▶ Records for this exercise
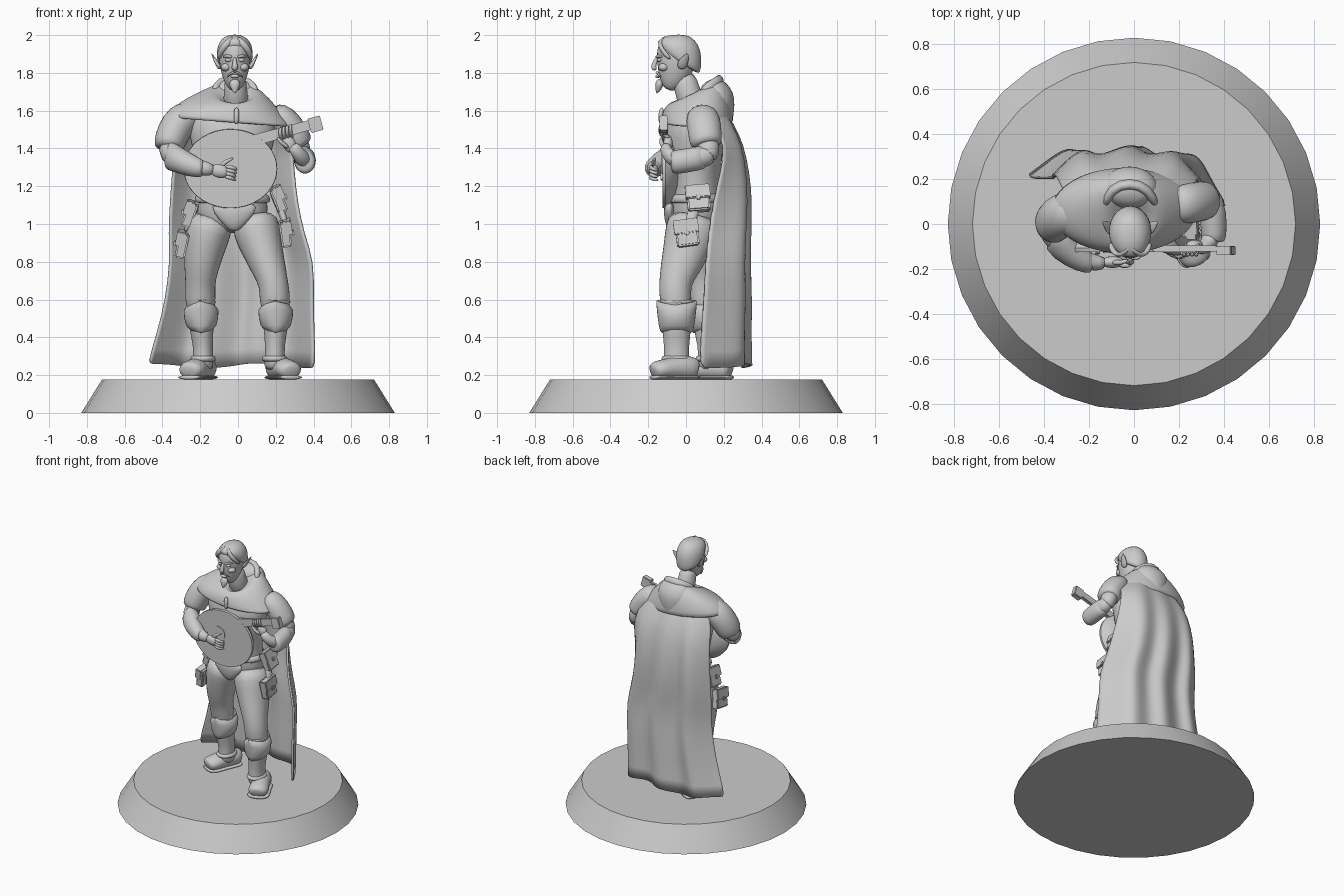
import bpy, bmesh
from math import sin, cos, pi, radians
from mathutils import Vector, Matrix


def finish(name, bm, sub=0):
    bmesh.ops.recalc_face_normals(bm, faces=bm.faces)
    me = bpy.data.meshes.new(name)
    bm.to_mesh(me)
    bm.free()
    ob = bpy.data.objects.new(name, me)
    bpy.context.collection.objects.link(ob)
    if sub:
        me.polygons.foreach_set("use_smooth", [True] * len(me.polygons))
        m = ob.modifiers.new("subdivision", 'SUBSURF')
        m.levels = m.render_levels = sub
    else:
        bpy.ops.object.select_all(action='DESELECT')
        ob.select_set(True)
        bpy.context.view_layer.objects.active = ob
        bpy.ops.object.shade_smooth_by_angle(angle=radians(35))
    return ob


def loft(name, rings, segs=16, sub=1, caps=True):
    """rings: (centre, u vector, v vector)"""
    bm = bmesh.new()
    loops = []
    for c, u, v in rings:
        loops.append([bm.verts.new(Vector(c) + Vector(u) * cos(2 * pi * i / segs)
                                   + Vector(v) * sin(2 * pi * i / segs)) for i in range(segs)])
    for a, b in zip(loops, loops[1:]):
        for i in range(segs):
            j = (i + 1) % segs
            bm.faces.new((a[i], a[j], b[j], b[i]))
    if caps:
        bm.faces.new(loops[0])
        bm.faces.new(loops[-1])
    return finish(name, bm, sub)


def limb(name, pts, ref=(0, 1, 0), segs=16, sub=1, caps=True):
    """pts: (x, y, z, half width, half depth), rings square to the path"""
    p = [Vector(q[:3]) for q in pts]
    rings = []
    for i, q in enumerate(pts):
        t = (p[min(i + 1, len(p) - 1)] - p[max(i - 1, 0)]).normalized()
        r = Vector(ref)
        v = (r - t * r.dot(t)).normalized()
        rings.append((p[i], v.cross(t) * q[3], v * q[-1]))
    return loft(name, rings, segs, sub, caps)


def box(name, loc, size, rot=(0, 0, 0), bevel=0.008, taper=1.0):
    bm = bmesh.new()
    bmesh.ops.create_cube(bm, size=1)
    for v in bm.verts:
        k = taper if v.co.x > 0 else 1
        v.co = Vector((v.co.x * size[0], v.co.y * size[1] * k, v.co.z * size[2] * k))
    bmesh.ops.bevel(bm, geom=bm.edges[:], offset=bevel, segments=2, affect='EDGES')
    ob = finish(name, bm)
    ob.location = loc
    ob.rotation_euler = [radians(a) for a in rot]
    return ob


def ball(name, loc, size, rot=(0, 0, 0)):
    bm = bmesh.new()
    bmesh.ops.create_uvsphere(bm, u_segments=16, v_segments=10, radius=1,
                              matrix=Matrix.Diagonal((*size, 1)))
    ob = finish(name, bm)
    ob.location = loc
    ob.rotation_euler = [radians(a) for a in rot]
    return ob


# base disc
loft("base", [((0, 0, 0), (.83, 0, 0), (0, .83, 0)), ((0, 0, .177), (.72, 0, 0), (0, .72, 0))], 32, 0)

# torso, belt, tunic front flap
limb("torso", [(-.03, .06, .95, .09, .07), (-.03, .06, 1.0, .18, .13), (-.03, .055, 1.08, .195, .14),
               (-.03, .05, 1.18, .175, .13), (-.03, .045, 1.32, .195, .145), (-.03, .04, 1.46, .23, .165),
               (-.03, .05, 1.56, .24, .15), (-.02, .05, 1.66, .1, .09)], segs=20)
limb("belt", [(-.03, .053, 1.11, .19, .14), (-.03, .053, 1.115, .205, .152),
              (-.03, .052, 1.155, .197, .148), (-.03, .052, 1.16, .18, .13)], segs=24)
limb("tunic_flap", [(-.02, -.085, 1.12, .13, .03), (-.02, -.09, 1.06, .115, .03),
                    (-.02, -.08, 1.0, .06, .03), (-.02, -.06, .965, .025, .025)])

# legs, boots; side, thigh-to-ankle path offsets, foot ends
LEGS = {
    "left": ([(.08, .05, 1.05, .12, .14), (.1, .03, .96, .13, .145), (.13, .0, .86, .11, .125),
              (.165, -.035, .76, .092, .105), (.19, -.06, .68, .078, .085), (.195, -.055, .61, .085, .088),
              (.2, -.05, .5, .07, .075)], (.195, -.05), (.185, .06), (.285, -.18)),
    "right": ([(-.13, .06, 1.05, .12, .14), (-.16, .06, .96, .125, .14), (-.18, .065, .86, .11, .125),
               (-.195, .07, .76, .092, .105), (-.2, .085, .68, .078, .085), (-.2, .1, .61, .085, .088),
               (-.195, .115, .5, .07, .075)], (-.185, .13), (-.15, .24), (-.265, .0)),
}
for side, (path, (ax, ay), heel, toe) in LEGS.items():
    limb(side + "_leg", path)
    kx, ky = path[-1][0], path[-1][1]
    limb(side + "_boot_shaft", [(kx, ky, .56, .08, .085), (kx, ky, .45, .066, .08),
                                (ax, ay, .36, .052, .066), (ax, ay, .28, .054, .07), (ax, ay, .22, .06, .07)])
    limb(side + "_boot_cuff", [(kx, ky, .57, .08, .085), (kx, ky, .605, .1, .108), (kx, ky, .59, .106, .112),
                               (kx, ky, .5, .092, .102), (kx, ky, .42, .076, .09), (kx, ky, .425, .06, .07)])
    limb(side + "_ankle_strap", [(ax, ay, .305, .05, .06), (ax, ay, .3, .068, .082),
                                 (ax, ay, .275, .07, .084), (ax, ay, .27, .05, .06)])
    h, t = Vector((*heel, 0)), Vector((*toe, 0))
    foot = [(0, .23, .03, .04), (.05, .235, .055, .062), (.3, .24, .062, .066), (.55, .235, .062, .06),
            (.8, .23, .075, .052), (.95, .225, .062, .046), (1, .22, .035, .03)]
    limb(side + "_foot", [(*h.lerp(t, k).xy, z, a, b) for k, z, a, b in foot], ref=(0, 0, 1))
    limb(side + "_sole", [(*h.lerp(t, k).xy, .188, a + .008, .012) for k, z, a, b in foot], ref=(0, 0, 1))

# hip pouches with flap and button
for name, loc, rot, s in [("left_upper_pouch", (.215, .065, 1.13), (5, -22, 0), 1),
                          ("left_lower_pouch", (.25, .005, .95), (8, -8, 0), 1),
                          ("right_upper_pouch", (-.255, .05, 1.05), (5, 20, 0), -1),
                          ("right_lower_pouch", (-.295, .02, .89), (8, 12, 0), -1)]:
    pouch = box(name, loc, (.055, .12, .135), rot)
    for part, off, size in [("_flap", (.014 * s, 0, .035), (.05, .132, .075)),
                            ("_button", (.04 * s, 0, .0), (.015, .025, .03))]:
        box(name + part, off, size, bevel=.005).parent = pouch
limb("left_pouch_strap", [(.17, .06, 1.2, .025, .03), (.24, .04, 1.05, .02, .03), (.255, .01, .98, .015, .03)])
limb("right_pouch_strap", [(-.19, .05, 1.15, .025, .03), (-.25, .04, 1.05, .02, .03), (-.28, .02, .95, .015, .03)])

# cape: rows of (z, left x, right x, left y, back y, right y) with growing folds
ROWS = [(1.63, -.21, .16, .12, .19, .12), (1.53, -.31, .26, .13, .25, .15), (1.42, -.335, .29, .19, .3, .22),
        (1.27, -.35, .3, .22, .325, .19), (1.12, -.36, .315, .22, .335, .15), (.95, -.37, .35, .22, .325, .125),
        (.8, -.36, .405, .21, .32, .11), (.6, -.385, .4, .21, .33, .1), (.42, -.43, .405, .21, .325, .085),
        (.25, -.48, .412, .215, .33, .075)]
bm = bmesh.new()
N = 36
grid = []
for z, xl, xr, yl, yb, yr in ROWS:
    fold = .022 * min(1, (1.65 - z) / .7)
    row = []
    for i in range(N + 1):
        u = 2 * i / N - 1
        edge = yl if u < 0 else yr
        y = yb - (yb - edge) * abs(u) ** 4 + fold * sin(9.5 * u + 1.2 + .5 * z) * (1 - u ** 6)
        x = xl + (xr - xl) * (i / N) + fold * .5 * cos(9.5 * u) * (1 - u ** 4)
        row.append(bm.verts.new((x, y, z + .012 * sin(5 * u) * (z < .3))))
    grid.append(row)
for a, b in zip(grid, grid[1:]):
    for i in range(N):
        bm.faces.new((a[i], a[i + 1], b[i + 1], b[i]))
cape = finish("cape", bm, 1)
cape.modifiers.new("thickness", 'SOLIDIFY').thickness = .014

# shoulder mantle, rolled collar, hood and clasp
loft("mantle", [((cx, cy, z), (rx, 0, -tx), (0, ry, ty)) for cx, cy, z, rx, ry, tx, ty in [
    (-.015, .03, 1.66, .06, .07, 0, .05), (-.015, .04, 1.705, .1, .115, 0, .055),
    (-.02, .05, 1.69, .16, .15, .005, .06), (-.035, .055, 1.645, .235, .175, .02, .04),
    (-.045, .06, 1.59, .3, .19, .03, .02), (-.045, .06, 1.535, .335, .195, .025, .0),
    (-.045, .06, 1.54, .31, .175, .025, .0)]], 28)
limb("hood", [(-.02, .13, 1.765, .05, .03), (-.02, .14, 1.74, .11, .07), (-.02, .155, 1.67, .14, .105),
              (-.02, .18, 1.6, .115, .085), (-.02, .2, 1.55, .07, .055), (-.02, .215, 1.51, .03, .03)])
limb("hood_rim", [(-.13, .08, 1.69, .02, .03), (-.1, .16, 1.75, .025, .03), (-.02, .185, 1.765, .025, .03),
                  (.06, .16, 1.75, .025, .03), (.1, .08, 1.69, .02, .03)], ref=(0, 0, 1))
limb("clasp", [(-.008, -.13, 1.525, .012, .012), (-.008, -.138, 1.57, .017, .015),
               (-.008, -.125, 1.62, .014, .012)], segs=8)

# neck, head, hair
limb("neck", [(-.01, .04, 1.6, .08, .08), (-.012, .01, 1.7, .06, .065), (-.015, -.02, 1.8, .06, .07)])
HX = -.017
limb("head", [(HX, -.105, 1.715, .022, .02), (HX, -.09, 1.735, .045, .055), (HX, -.07, 1.775, .066, .083),
              (HX, -.055, 1.83, .08, .1), (HX, -.05, 1.88, .086, .108), (HX, -.045, 1.935, .083, .108),
              (HX, -.04, 1.975, .06, .08), (HX, -.04, 1.99, .03, .04)])
loft("hair", [((HX, y, z), (rx, 0, 0), (0, ry, -t)) for y, z, rx, ry, t in [
    (-.02, 1.845, .075, .08, .05), (-.028, 1.86, .093, .104, .06), (-.033, 1.9, .097, .116, .05),
    (-.035, 1.945, .092, .115, .025), (-.035, 1.983, .068, .085, .008), (-.035, 2.003, .03, .04, 0)]], 24)
for s in (-1, 1):
    limb("hair_lock", [(HX, -.1, 1.99, .012, .01), (HX + s * .035, -.145, 1.965, .02, .012),
                       (HX + s * .075, -.13, 1.92, .018, .014), (HX + s * .088, -.08, 1.87, .014, .012)], segs=8)
    limb("ear", [(HX + s * .075, -.03, 1.82, .012, .016), (HX + s * .092, -.02, 1.845, .012, .032),
                 (HX + s * .108, -.005, 1.875, .008, .022), (HX + s * .124, .01, 1.905, .002, .003)], segs=10)
    limb("eyebrow", [(HX + s * .012, -.158, 1.882, .007, .008), (HX + s * .038, -.152, 1.892, .009, .009),
                     (HX + s * .066, -.122, 1.886, .006, .007)], ref=(0, 0, 1), segs=8)
    ball("eye", (HX + s * .034, -.14, 1.868), (.019, .013, .01))
    ball("cheek", (HX + s * .046, -.118, 1.83), (.028, .028, .022))
    limb("moustache", [(HX, -.158, 1.805, .007, .007), (HX + s * .022, -.15, 1.8, .008, .007),
                       (HX + s * .042, -.132, 1.775, .003, .003)], ref=(0, 0, 1), segs=8)
limb("nose", [(HX, -.15, 1.885, .009, .01), (HX, -.168, 1.85, .012, .014), (HX, -.174, 1.827, .02, .016),
              (HX, -.158, 1.815, .014, .012)], segs=10)
ball("lips", (HX, -.15, 1.782), (.024, .012, .01))
limb("beard", [(HX, -.14, 1.768, .015, .012), (HX, -.14, 1.745, .036, .024), (HX, -.145, 1.72, .024, .02),
               (HX, -.155, 1.69, .004, .004)], segs=10)

# right arm: sleeve, forearm, flared bracer
limb("right_sleeve", [(-.23, .07, 1.6, .07, .08), (-.3, .05, 1.555, .095, .1), (-.345, .025, 1.485, .09, .1),
                      (-.365, .0, 1.42, .085, .095), (-.37, -.01, 1.39, .07, .08)])
limb("right_forearm", [(-.36, .0, 1.42, .06, .06), (-.37, -.045, 1.37, .06, .06), (-.3, -.12, 1.335, .052, .052),
                       (-.2, -.175, 1.295, .04, .042), (-.12, -.175, 1.285, .032, .034)], ref=(0, 0, 1))
limb("right_bracer", [(-.36, -.06, 1.36, .05, .05), (-.37, -.05, 1.37, .072, .075), (-.36, -.06, 1.36, .074, .077),
                      (-.27, -.145, 1.315, .06, .062), (-.19, -.18, 1.29, .048, .05),
                      (-.185, -.18, 1.29, .035, .035)], ref=(0, 0, 1))

# left arm: sleeve, bent forearm, bracer
limb("left_sleeve", [(.17, .08, 1.6, .06, .07), (.235, .09, 1.555, .085, .095), (.29, .1, 1.49, .08, .09),
                     (.32, .105, 1.43, .08, .09), (.33, .11, 1.41, .06, .07)])
limb("left_upper_arm", [(.29, .1, 1.48, .06, .065), (.33, .12, 1.4, .058, .062), (.35, .12, 1.33, .045, .05)])
limb("left_forearm", [(.345, .15, 1.37, .04, .045), (.35, .09, 1.355, .055, .06), (.355, .0, 1.335, .052, .055),
                      (.345, -.07, 1.34, .042, .045), (.315, -.105, 1.38, .034, .036),
                      (.285, -.11, 1.42, .03, .034)], ref=(0, 0, 1))
limb("left_bracer", [(.35, .1, 1.355, .045, .05), (.35, .1, 1.355, .06, .066), (.355, .0, 1.335, .06, .064),
                     (.355, -.075, 1.325, .056, .066), (.355, -.08, 1.325, .04, .04)], ref=(0, 0, 1))

# hands with fingers
ball("right_palm", (-.095, -.17, 1.28), (.055, .026, .036), (0, 10, 0))
ball("left_palm", (.27, -.095, 1.425), (.035, .025, .05), (0, -25, 0))
for i in range(4):
    d = i * .018
    limb("right_finger", [(-.07, -.178, 1.305 - d, .012, .012), (-.03 - d * .2, -.192, 1.3 - d, .012, .012),
                          (-.005 - d * .3, -.172, 1.29 - d, .01, .01), (-.015, -.145, 1.285 - d, .007, .007)],
         ref=(0, 0, 1), segs=8)
    limb("left_finger", [(.235 + d, -.085, 1.44 + d * .3, .011, .011), (.225 + d, -.125, 1.46 + d * .3, .011, .011),
                         (.222 + d, -.142, 1.49 + d * .3, .01, .01), (.225 + d, -.13, 1.515 + d * .3, .007, .007)],
         ref=(1, 0, 0), segs=8)
limb("right_thumb", [(-.1, -.17, 1.3, .014, .014), (-.06, -.175, 1.335, .012, .012), (-.02, -.16, 1.35, .007, .007)], segs=8)
limb("left_thumb", [(.27, -.11, 1.4, .014, .014), (.23, -.135, 1.43, .012, .012), (.205, -.13, 1.46, .008, .008)], segs=8)

# lute: bowl body, sound hole ring, neck, pegbox
limb("lute_body", [(-.04, -.125, 1.293, .246, .208), (-.04, -.108, 1.293, .248, .21), (-.04, -.075, 1.293, .225, .19),
                   (-.04, -.045, 1.293, .17, .145), (-.04, -.03, 1.293, .08, .07)], ref=(0, 0, 1), segs=40, sub=0)
limb("sound_hole_ring", [(-.08, -.12, 1.32, .058, .055), (-.08, -.129, 1.32, .058, .055),
                         (-.08, -.129, 1.32, .048, .045), (-.08, -.122, 1.32, .048, .045)],
     ref=(0, 0, 1), segs=28, sub=0)
box("lute_neck", (.25, -.11, 1.488), (.34, .03, .06), (0, -15.5, 0), .004, .85)
box("lute_pegbox", (.41, -.118, 1.528), (.068, .042, .078), (0, -15.5, 0), .004)
box("lute_bridge", (-.17, -.128, 1.27), (.02, .014, .08), (0, -15.5, 0), .003)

▶ Activity
Please output exactly the lines from the one containing "1), segs=40, sub=0)" through the end of the records, both included.

▶ Response below
                   (-.04, -.045, 1.293, .17, .145), (-.04, -.03, 1.293, .08, .07)], ref=(0, 0, 1), segs=40, sub=0)
limb("sound_hole_ring", [(-.08, -.12, 1.32, .058, .055), (-.08, -.129, 1.32, .058, .055),
                         (-.08, -.129, 1.32, .048, .045), (-.08, -.122, 1.32, .048, .045)],
     ref=(0, 0, 1), segs=28, sub=0)
box("lute_neck", (.25, -.11, 1.488), (.34, .03, .06), (0, -15.5, 0), .004, .85)
box("lute_pegbox", (.41, -.118, 1.528), (.068, .042, .078), (0, -15.5, 0), .004)
box("lute_bridge", (-.17, -.128, 1.27), (.02, .014, .08), (0, -15.5, 0), .003)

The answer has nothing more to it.